Even if we take it for granted that a ‘scientific consensus’ on climate change exists, it only speaks about a possible influence of anthropogenic CO2 on the climate, not the outcome of that influence, let alone the best policy response. The remainder is projection and speculation. That is to say that the catastrophic scenarios offered by climate alarmists are not constructed from ‘science’ by scientists, but from projections by a rag-bag of social scientists, economists, political activists, and any old Tom, Dick or Harry who cares to speculate, under (at least) two very significant (but always omitted from the discussion) assumptions.

The first is the precautionary principle. This allows any superficially plausible scenario to have weight in the climate debate by amplifying any possible risk to its maximum; what-if stacked upon what-if stacked upon what-if. The second is environmental determinism – the idea that society’s future (and its history) is determined by climatic factors rather than our ability to adapt and innovate.

These two principles are not science. They are politics. What they create is indistinct from science fiction: catastrophic story-lines are constructed from only superficially plausible projections. Ruling out our ability to adapt to these projections gives the stories political significance – ‘something must be done’. Normal politics is suspended in order to avert the fictional crisis.

The Observer editorial continues:

However, there is more to the elevation of Holdren, a former president of the American Association for the Advancement of Science, than the boosting of US climate action. In selecting a scientist of his stature, Obama is signalling clearly that he will be ending policies, introduced by George W Bush, that saw science sidelined and the advice of its practitioners ignored and sometimes distorted by the White House.

It is unclear what ‘scientific stature’ Holdren is supposed to have that is so remarkable. He might have started out as a scientist, but he’s made a career out of science policy. We couldn’t spot any science in list of publications. He’s not particularly noted for his commentary outside of the climate debate, famous only really for getting things wrong when teaming up with the Godfather of neo-Malthusianism, Paul Ehrlich.

But there’s something even more curious about the Observer’s commentary – that Holdren’s appointment is supposed to be some kind of victory for ‘science’ after the Bush administration. This highlights the vacuity of Bush’s critics (that’s no defence of Bush, by the way). As we can see, this ‘science’, isn’t science. It is catastrophism (via environmental determinism and the precautionary principle), with almost no scientific basis. Yet the idea of catastrophe is the only ‘hold’ Bush’s critics have over him. So it’s not science the Observer is talking about at all. If it is a victory for anything, it is a victory for fear-mongery: exactly what critics (many in the Observer) of Bush (and, for that matter, Tony Blair – ‘dodgy dossier and sexed-up documents) criticised Bush for – for his War on Terror: the use of fear to further his political agenda.

In other words, all that separates Bush from his successors is a fiction. They are at least as remote from science and its rational treatment as he was.

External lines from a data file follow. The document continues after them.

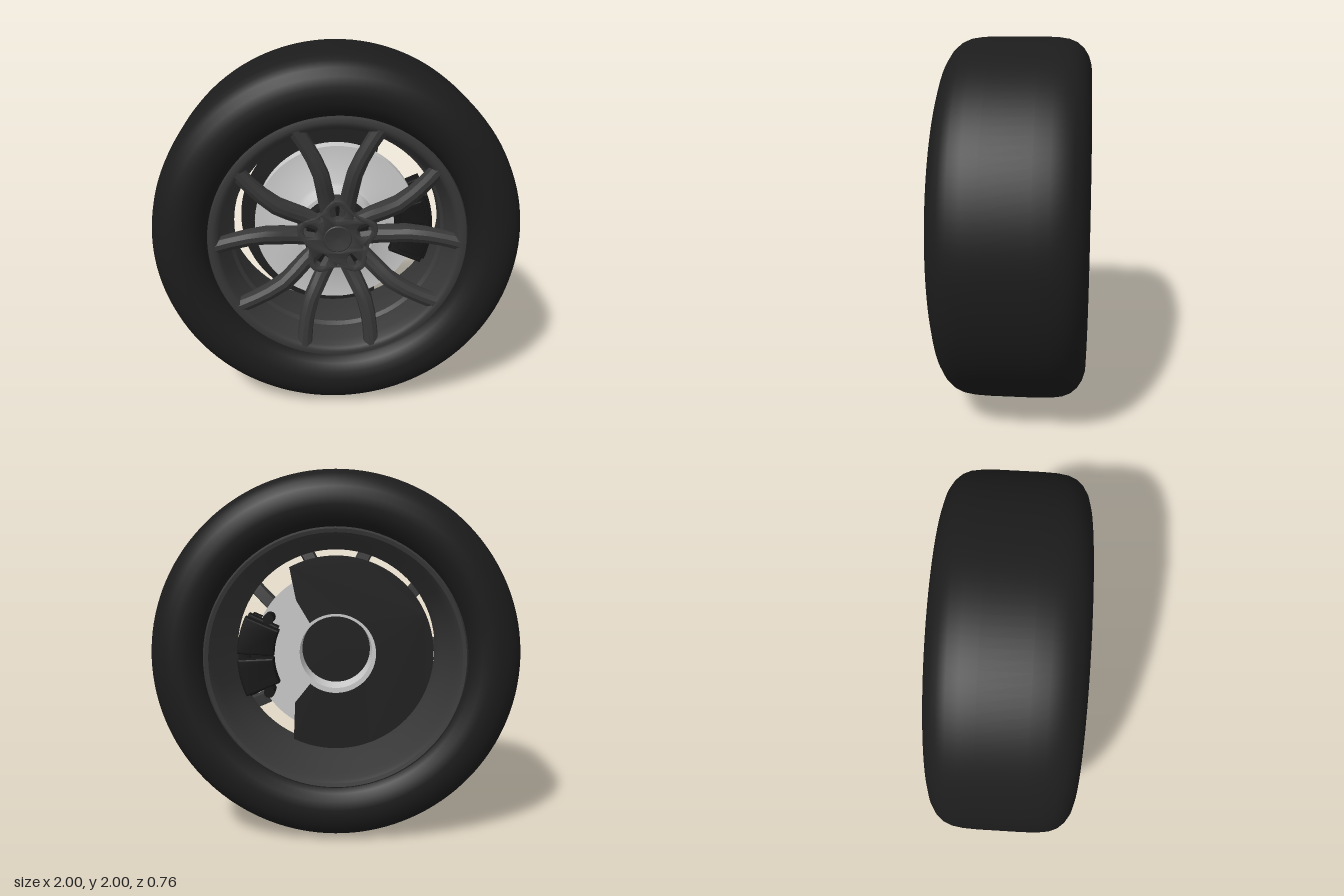
import * as THREE from 'three';
import { toCreasedNormals } from 'three/addons/utils/BufferGeometryUtils.js';

const mat = (color) => new THREE.MeshStandardMaterial({ color });
const rubber = mat(0x1c1c1c), alloy = mat(0x383838), dark = mat(0x202020), black = mat(0x161616), steel = mat(0xcccccc);
const rad = THREE.MathUtils.degToRad;

function add(parent, name, geometry, material, z = 0) {
  const mesh = new THREE.Mesh(geometry, material);
  mesh.name = name;
  mesh.position.z = z;
  parent.add(mesh);
  return mesh;
}

// Closed [radius, z] profile turned about the axle; outer side runs towards +z
function turned(profile, segments = 96, crease = 0.6) {
  const pts = profile.map(([r, z]) => new THREE.Vector2(r, z));
  pts.push(pts[0].clone());
  return toCreasedNormals(new THREE.LatheGeometry(pts, segments).rotateX(Math.PI / 2), crease);
}

function extruded(shape, depth, bevel = 0) {
  return toCreasedNormals(new THREE.ExtrudeGeometry(shape, {
    depth, curveSegments: 40, bevelEnabled: bevel > 0, bevelSize: bevel, bevelThickness: bevel, bevelSegments: 2,
  }), 0.5);
}

function arcBlock(r0, r1, a0, a1) {
  const s = new THREE.Shape();
  s.absarc(0, 0, r1, rad(a0), rad(a1), false);
  s.absarc(0, 0, r0, rad(a1), rad(a0), true);
  return s;
}

// Cylinder lying along the axle
const rod = (r0, r1, depth, n = 24) => new THREE.CylinderGeometry(r0, r1, depth, n).rotateX(Math.PI / 2);

// One arm of a forked spoke: a bevelled section swept along [x, y, z, halfWidth, depth]
function spokeGeometry(side) {
  const path = [
    [0.045, 0.12, 0.235, 0.045, 0.08], [0.06, 0.22, 0.25, 0.046, 0.10], [0.072, 0.29, 0.275, 0.045, 0.11],
    [0.088, 0.37, 0.295, 0.044, 0.11], [0.125, 0.46, 0.303, 0.042, 0.10], [0.168, 0.54, 0.308, 0.041, 0.09],
    [0.205, 0.60, 0.312, 0.043, 0.08], [0.226, 0.635, 0.314, 0.05, 0.06],
  ];
  const pos = [], index = [], n = 8;
  path.forEach(([x, y, z, w, d], i) => {
    const a = path[Math.max(i - 1, 0)], b = path[Math.min(i + 1, path.length - 1)];
    const t = new THREE.Vector2(side * (b[0] - a[0]), b[1] - a[1]).normalize();
    const section = [[-0.75, -d], [0.75, -d], [1, -0.045], [0.85, -0.015], [0.3, 0], [-0.3, 0], [-0.85, -0.015], [-1, -0.045]];
    for (const [s, h] of section) pos.push(side * x + t.y * s * w, y - t.x * s * w, z + h);
    if (i) for (let k = 0; k < n; k++) {
      const p = (i - 1) * n + k, q = (i - 1) * n + (k + 1) % n;
      index.push(p, q + n, q, p, p + n, q + n);
    }
  });
  const g = new THREE.BufferGeometry();
  g.setAttribute('position', new THREE.Float32BufferAttribute(pos, 3));
  g.setIndex(index);
  return toCreasedNormals(g, 0.45);
}

function makeTyre() {
  const half = [[0.69, 0.285], [0.70, 0.315], [0.725, 0.345], [0.765, 0.37], [0.81, 0.38], [0.855, 0.378],
    [0.90, 0.364], [0.94, 0.338], [0.97, 0.303], [0.988, 0.26], [0.997, 0.20], [1, 0.12]];
  const back = half.map(([r, z]) => [r, -z]);
  return turned([...back, ...half.reverse()], 128, 0.9);
}

function makeRim() {
  return turned([
    [0.69, -0.34], [0.70, -0.325], [0.695, -0.28], [0.66, -0.25], [0.625, -0.15], [0.60, 0], [0.60, 0.13],
    [0.65, 0.2], [0.69, 0.26], [0.695, 0.295], [0.687, 0.312], [0.665, 0.316], [0.645, 0.31], [0.632, 0.295],
    [0.622, 0.24], [0.60, 0.19], [0.595, 0.14], [0.578, 0.12], [0.576, 0.02], [0.59, -0.05], [0.61, -0.15],
    [0.64, -0.25], [0.655, -0.31], [0.67, -0.335],
  ]);
}

// Five-lobed hub plate with bolt and pin holes
function makeHub() {
  const pts = [];
  for (let i = 0; i < 100; i++) {
    const a = i / 100 * Math.PI * 2, r = 0.19 + 0.03 * Math.cos(5 * (a - Math.PI / 2));
    pts.push(new THREE.Vector2(r * Math.cos(a), r * Math.sin(a)));
  }
  const shape = new THREE.Shape(pts);
  const hole = (r, a, size) => shape.holes.push(
    new THREE.Path().absarc(r * Math.cos(a), r * Math.sin(a), size, 0, Math.PI * 2, true));
  for (let i = 0; i < 5; i++) {
    hole(0.152, rad(90 + 72 * i), 0.046);
    hole(0.152, rad(54 + 72 * i), 0.014);
  }
  hole(0, 0, 0.082);
  return extruded(shape, 0.09, 0.006);
}

function makeCaliper() {
  const caliper = new THREE.Group();
  caliper.name = 'brakeCaliper';
  add(caliper, 'caliperFront', extruded(arcBlock(0.34, 0.51, -23, 23), 0.045, 0.012), black, 0.055);
  add(caliper, 'caliperBridge', extruded(arcBlock(0.475, 0.53, -21, 21), 0.24, 0.008), black, -0.15);
  add(caliper, 'caliperBack', extruded(arcBlock(0.36, 0.52, -25, 25), 0.05, 0.01), black, -0.14);
  for (const s of [-1, 1]) {
    // Piston housings, front ribs and mounting ears
    add(caliper, 'pistonHousing', extruded(arcBlock(0.35, 0.525, s * 13 - 10, s * 13 + 10), 0.06, 0.012), black, -0.2);
    add(caliper, 'caliperRib', extruded(arcBlock(0.37, 0.49, s * 12 - 7, s * 12 + 7), 0.02, 0.008), black, 0.1);
    const ear = add(caliper, 'mountingEar', rod(0.03, 0.03, 0.16, 12), black, -0.1);
    ear.position.x = 0.42 * Math.cos(rad(29));
    ear.position.y = s * 0.42 * Math.sin(rad(29));
  }
  return caliper;
}

export function createModel() {
  const model = new THREE.Group();
  model.name = 'wheel';
  const wheel = new THREE.Group();
  wheel.name = 'wheelAssembly';
  wheel.position.y = 1;
  model.add(wheel);

  add(wheel, 'tyre', makeTyre(), rubber);
  add(wheel, 'rim', makeRim(), alloy);

  // Hub, centre cap and bolts
  add(wheel, 'hubPlate', makeHub(), alloy, 0.155);
  add(wheel, 'hubBacking', rod(0.185, 0.185, 0.07, 48), dark, 0.15);
  add(wheel, 'centreCap', turned([[0, 0.18], [0.08, 0.18], [0.08, 0.243], [0.072, 0.25], [0.062, 0.248], [0, 0.236]], 40, 0.3), alloy);
  for (let i = 0; i < 5; i++) {
    const a = rad(90 + 72 * i);
    const bolt = add(wheel, 'wheelBolt', rod(0.026, 0.028, 0.04, 6), black, 0.2);
    bolt.position.x = 0.152 * Math.cos(a);
    bolt.position.y = 0.152 * Math.sin(a);
  }

  // Five forked spokes
  const arms = [spokeGeometry(1), spokeGeometry(-1)];
  for (let i = 0; i < 5; i++) {
    const spoke = new THREE.Group();
    spoke.name = 'forkedSpoke';
    spoke.rotation.z = rad(72 * i);
    for (const arm of arms) add(spoke, 'spokeArm', arm, alloy);
    wheel.add(spoke);
  }

  // Brake disc with raised hat
  add(wheel, 'brakeDisc', turned([
    [0.205, -0.05], [0.46, -0.05], [0.46, 0.03], [0.25, 0.03], [0.225, 0.045], [0.215, 0.13], [0.195, 0.13],
  ]), steel);
  add(wheel, 'axleFlange', rod(0.2, 0.2, 0.03, 48), dark, 0.105);

  // Dust shield, open around the caliper
  const shield = new THREE.Shape();
  shield.absarc(0, 0, 0.545, rad(62), rad(296), false);
  shield.lineTo(0.23, -0.28);
  shield.absarc(0, 0, 0.225, rad(310), rad(50), true);
  shield.lineTo(0.22, 0.3);
  add(wheel, 'dustShield', extruded(shield, 0.012), dark, -0.1);

  wheel.add(makeCaliper());
  return model;
}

Hundreds of instances of political interference in the work of government agency researchers have been recorded over the past eight years, a shameful state of affairs that led to the demoralisation of thousands of US scientists. With Holdren, Obama has indicated this will now be brought to an end.

Or has it only just begun? If the only weapon that exists in the anti-Bush arsenal is a fiction, which is defended by contempt for scientific debate, what free debate – let alone scientific research – can we expect? Climate science has been thoroughly colonised by political interests.